The design principles of Frank Lloyd Wright’s Guggenheim Museum in New York and Frank Gehry’s Guggenheim Museum in Bilbao, Spain, are analyzed in relation to the confluence between biblical consciousness and postmodernism. These two major works of American architecture exemplify the paradigm shift from the Hellenistic to the Hebraic roots of Western culture in the transition from modernism to postmodernism in architecture, art, and art education. The dynamic, vigorous, passionate, multiple perspectives of Hebraic thinking are compared to the static, moderate, harmonious, and single-point perspective of ancient Greek thought revived in Renaissance Europe. Postmodern directions in art education are explored in relation to the biblical definition of artist as including the roles of architect and teacher. The artists’ “ability to teach” (Exodus 35:34) integrates the passion and freedom of the individual artist with a collaborative enterprise of creating a shared environment of spiritual power.

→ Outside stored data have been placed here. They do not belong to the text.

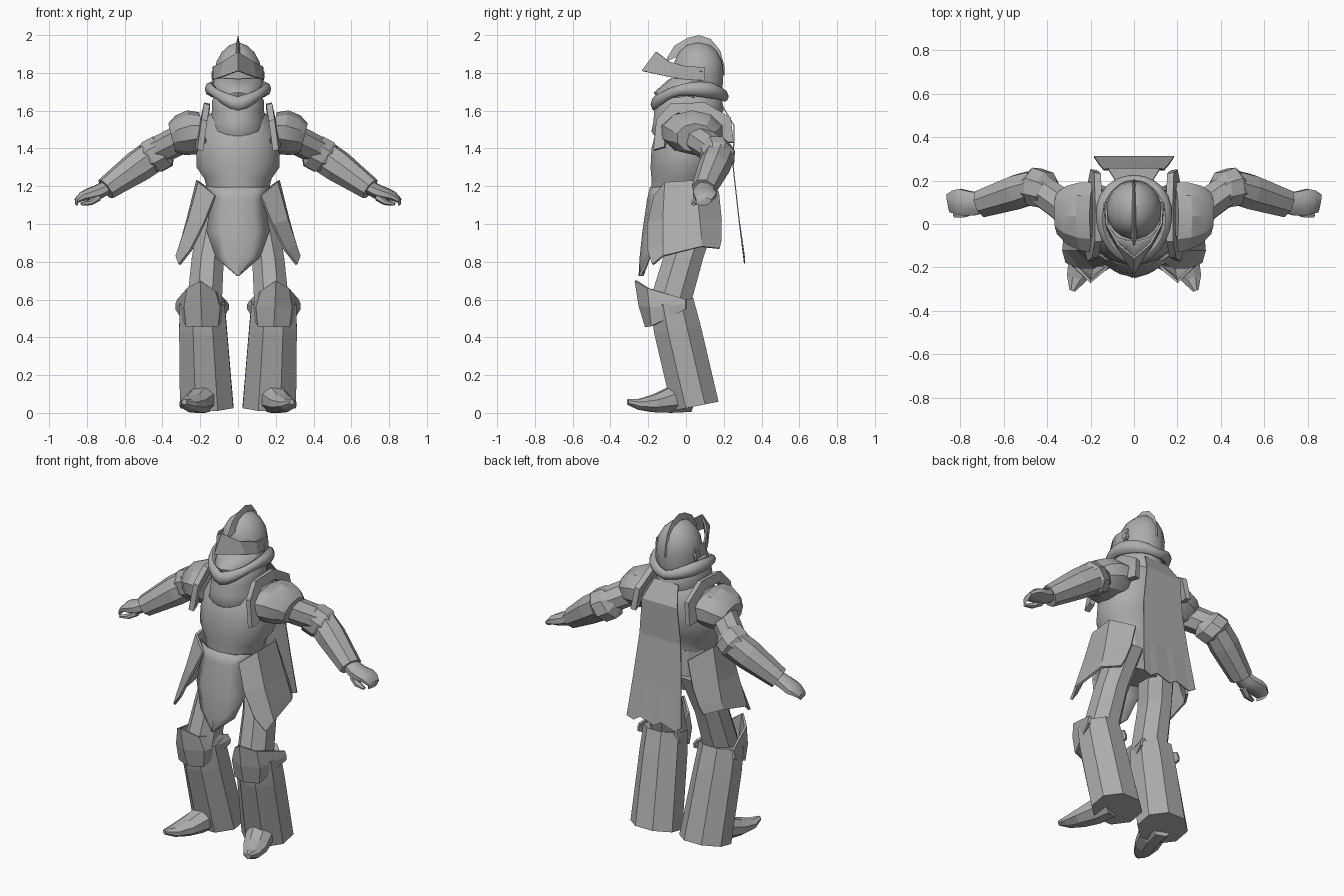
import bpy, bmesh, math
from mathutils import Vector as V

steel = bpy.data.materials.new("grey steel")
steel.diffuse_color = (0.42, 0.42, 0.42, 1)


def grid(name, rows, ring=False, loop=False, caps=False, thick=0, mirror=False, smooth=0):
    """Skin a list of point rows; optionally close, cap, thicken and mirror it."""
    bm = bmesh.new()
    vs = [[bm.verts.new(p) for p in r] for r in rows]
    n, m = len(vs), len(vs[0])
    for i in range(n if loop else n - 1):
        for j in range(m if ring else m - 1):
            a, b = vs[i], vs[(i + 1) % n]
            bm.faces.new((a[j], a[(j + 1) % m], b[(j + 1) % m], b[j]))
    if caps:
        bm.faces.new(vs[0])
        bm.faces.new(vs[-1])
    bmesh.ops.recalc_face_normals(bm, faces=bm.faces)
    me = bpy.data.meshes.new(name)
    bm.to_mesh(me)
    bm.free()
    me.materials.append(steel)
    ob = bpy.data.objects.new(name, me)
    bpy.context.collection.objects.link(ob)
    if smooth:
        bpy.ops.object.select_all(action='DESELECT')
        ob.select_set(True)
        bpy.context.view_layer.objects.active = ob
        bpy.ops.object.shade_smooth_by_angle(angle=math.radians(smooth))
    if thick:
        s = ob.modifiers.new("thickness", 'SOLIDIFY')
        s.thickness, s.offset = thick, 0
    if mirror:
        ob.modifiers.new("mirror", 'MIRROR').use_mirror_merge = False
    return ob


def loft(name, secs, n=8, axis=(0, 0, 1), **kw):
    """Stack elliptical sections (x, y, z, r1, r2) set square to the axis."""
    d = V(axis).normalized()
    u = V((1, 0, 0)) if d.z > 0.99 else d.cross(V((0, 0, 1))).normalized()
    w = d.cross(u)
    rows = []
    for x, y, z, r1, r2 in secs:
        rows.append([V((x, y, z)) + u * r1 * math.cos(t) + w * r2 * math.sin(t)
                     for t in ((k + .5) * math.tau / n for k in range(n))])
    return grid(name, rows, ring=True, caps=True, **kw)


def sym(half):
    """Mirror a half row (outside to centre) to a full row."""
    return half + [(-x, y, z) for x, y, z in half[-2::-1]]


# Helmet dome, crest, pivots
loft("helmet", [(0, .06, 1.6, .1, .11), (0, .065, 1.72, .122, .13), (0, .065, 1.8, .127, .135),
                (0, .065, 1.86, .115, .127), (0, .065, 1.91, .087, .102), (0, .065, 1.945, .048, .065),
                (0, .065, 1.96, .008, .01)], 20, smooth=40)
crest = [(-.1, 1.86, 1.88), (-.06, 1.88, 1.945), (.01, 1.9, 1.985), (.07, 1.9, 2.0),
         (.13, 1.88, 1.98), (.18, 1.84, 1.92), (.205, 1.78, 1.83)]
grid("crest", [[(-w, y, lo), (0, y, hi), (w, y, lo)] for (y, lo, hi), w in
               zip(crest, (.004, .014, .02, .022, .02, .014, .004))], ring=True, caps=True)
loft("visor_pivot", [(.115, .08, 1.79, .024, .024), (.14, .08, 1.79, .02, .02)], 8,
     axis=(1, 0, 0), mirror=True)
# Pointed visor and chin guard
grid("visor", [sym([(.13, .1, 1.83), (.125, 0, 1.835), (.075, -.09, 1.86), (0, -.155, 1.91)]),
               sym([(.133, .1, 1.76), (.128, 0, 1.765), (.095, -.07, 1.775), (0, -.23, 1.81)])],
     thick=.01)
grid("chin_guard", [sym([(.13, .07, 1.775), (.122, -.01, 1.77), (.08, -.065, 1.77), (0, -.085, 1.765)]),
                    sym([(.128, .05, 1.69), (.118, -.04, 1.69), (.07, -.12, 1.69), (0, -.165, 1.695)]),
                    sym([(.12, .03, 1.62), (.1, -.05, 1.62), (.06, -.11, 1.62), (0, -.13, 1.62)])],
     thick=.01, smooth=40)

# Cloth cowl and rolled collar
loft("cowl", [(0, -.03, 1.44, .11, .12), (0, -.02, 1.49, .145, .165), (0, 0, 1.54, .145, .175),
              (0, .015, 1.6, .14, .185), (0, .02, 1.65, .14, .175), (0, .03, 1.69, .12, .14)],
     20, smooth=50)
rows = []
for k in range(24):
    a = k * math.tau / 24
    s, c = math.sin(a), math.cos(a)
    z = 1.635 + .08 * abs(s) ** 1.5 + (.04 * c * c if c < 0 else 0)
    r = .029 + .006 * math.cos(3 * a)
    rows.append([(s * (.147 + r * math.cos(t)), .025 - c * (.178 + r * math.cos(t)),
                  z + 1.2 * r * math.sin(t)) for t in (q * math.tau / 8 for q in range(8))])
grid("collar", rows, ring=True, loop=True, smooth=50)

# Breastplate, hips
loft("breastplate", [(0, -.02, 1.18, .165, .165), (0, -.02, 1.24, .18, .165), (0, -.005, 1.3, .222, .185),
                     (0, .01, 1.4, .222, .195), (0, .02, 1.48, .21, .185), (0, .04, 1.56, .17, .16),
                     (0, .04, 1.61, .12, .12)], 20, smooth=35)
loft("hips", [(0, .03, .95, .12, .1), (0, .02, 1.05, .17, .14), (0, .0, 1.2, .165, .15)], 10)

# Skirt plates: front leaf, one on each hip
leaf = [(1.195, .17, -.185), (1.13, .14, -.2), (.96, .165, -.225), (.82, .115, -.24), (.725, .004, -.245)]
grid("front_skirt_plate", [sym([(w, y + .07 * w / .17, z + .02 * w), (w * .55, y + .015, z), (0, y, z)])
                           for z, w, y in leaf], thick=.012, smooth=40)
grid("hip_plate", [[(.12, -.165, 1.15), (.205, -.11, 1.22), (.215, .05, 1.23), (.13, .17, 1.17)],
                   [(.18, -.2, 1.0), (.26, -.12, 1.02), (.265, .07, 1.03), (.175, .185, 1.02)],
                   [(.25, -.2, .86), (.305, -.12, .89), (.295, .08, .92), (.215, .185, .92)],
                   [(.31, -.175, .785), (.325, -.12, .83), (.305, .08, .88), (.24, .175, .87)]],
     thick=.014, mirror=True)

# Cape
cape = [(1.63, .19, .08), (1.52, .255, .12), (1.3, .25, .14), (1.03, .28, .165), (.79, .31, .185)]
grid("cape", [[(w * t / 4, y, z + (.015 * (t % 3) if z < .8 else 0)) for t in range(-4, 5)]
              for z, y, w in cape], thick=.006)

# Shoulder: upright neck guard and pauldron
arch = [(.2, -.17, 1.39), (.178, -.155, 1.55), (.165, -.08, 1.635), (.163, .1, 1.64),
        (.168, .235, 1.56), (.185, .25, 1.43)]
grid("neck_guard", [[(x, y, z), (x + .012, y + (.04 - y) * .28, z + (1.45 - z) * .28)]
                    for x, y, z in arch], thick=.032, mirror=True)
loft("pauldron", [(.18, .03, 1.49, .17, .105), (.24, .035, 1.485, .165, .12), (.305, .042, 1.47, .14, .108),
                  (.35, .05, 1.455, .1, .08)], 10, axis=(1, 0, -.25), mirror=True, smooth=25)

# Arm: upper arm, elbow, forearm, hand
loft("upper_arm", [(.28, .05, 1.46, .08, .08), (.44, .165, 1.38, .075, .075)], 8,
     axis=(.13, .12, -.07), mirror=True)
loft("elbow_guard", [(.37, .145, 1.41, .05, .06), (.4, .155, 1.385, .09, .1), (.455, .17, 1.355, .095, .1),
                     (.5, .165, 1.335, .065, .065)], 8, axis=(.3, .03, -.2), mirror=True)
fore = (.26, -.09, -.19)
loft("forearm", [(.45, .175, 1.36, .08, .09), (.53, .15, 1.305, .085, .088), (.7, .095, 1.185, .068, .062)],
     8, axis=fore, mirror=True)
loft("hand", [(.67, .105, 1.205, .045, .04), (.74, .095, 1.17, .06, .04), (.79, .1, 1.155, .068, .035),
              (.825, .1, 1.145, .06, .025), (.855, .095, 1.125, .045, .014), (.855, .085, 1.105, .035, .008)],
     8, axis=(.26, -.05, -.1), mirror=True, smooth=40)
loft("thumb", [(.735, .07, 1.145, .025, .022), (.78, .05, 1.115, .022, .016), (.83, .04, 1.105, .012, .009)],
     6, axis=(.26, -.05, -.1), mirror=True)

# Leg: thigh, greave, knee guard, pointed shoe
loft("thigh", [(.115, .06, 1.05, .1, .115), (.16, -.015, .82, .092, .115), (.178, -.085, .58, .1, .12)],
     8, mirror=True)
loft("greave", [(.19, -.075, .585, .128, .125), (.185, -.045, .44, .137, .135), (.166, .05, .035, .153, .135)],
     8, axis=(0, -.2, 1), mirror=True)
grid("knee_guard", [[(.075, 0, .6), (.125, -.2, .645), (.2, -.265, .7), (.265, -.2, .66), (.315, 0, .6)],
                    [(.055, 0, .575), (.1, -.19, .56), (.195, -.245, .57), (.28, -.19, .56), (.325, 0, .575)],
                    [(.055, 0, .55), (.11, -.18, .46), (.19, -.21, .455), (.27, -.18, .46),
                     (.325, 0, .55)]], thick=.014, mirror=True)
loft("shoe", [(.18, .02, .07, .075, .07), (.2, -.08, .07, .08, .075), (.235, -.17, .05, .072, .05),
              (.265, -.25, .045, .05, .03), (.285, -.308, .058, .014, .016)],
     8, axis=(.1, -.3, 0), mirror=True)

How to Cite:
Alexenberg, M., (2003) “Wright and Gehry: Biblical Consciousness in American Architecture”, Journal of Cultural Research in Art Education 21(1), p.97-106. doi: https://doi.org/10.2458/jcrae.5006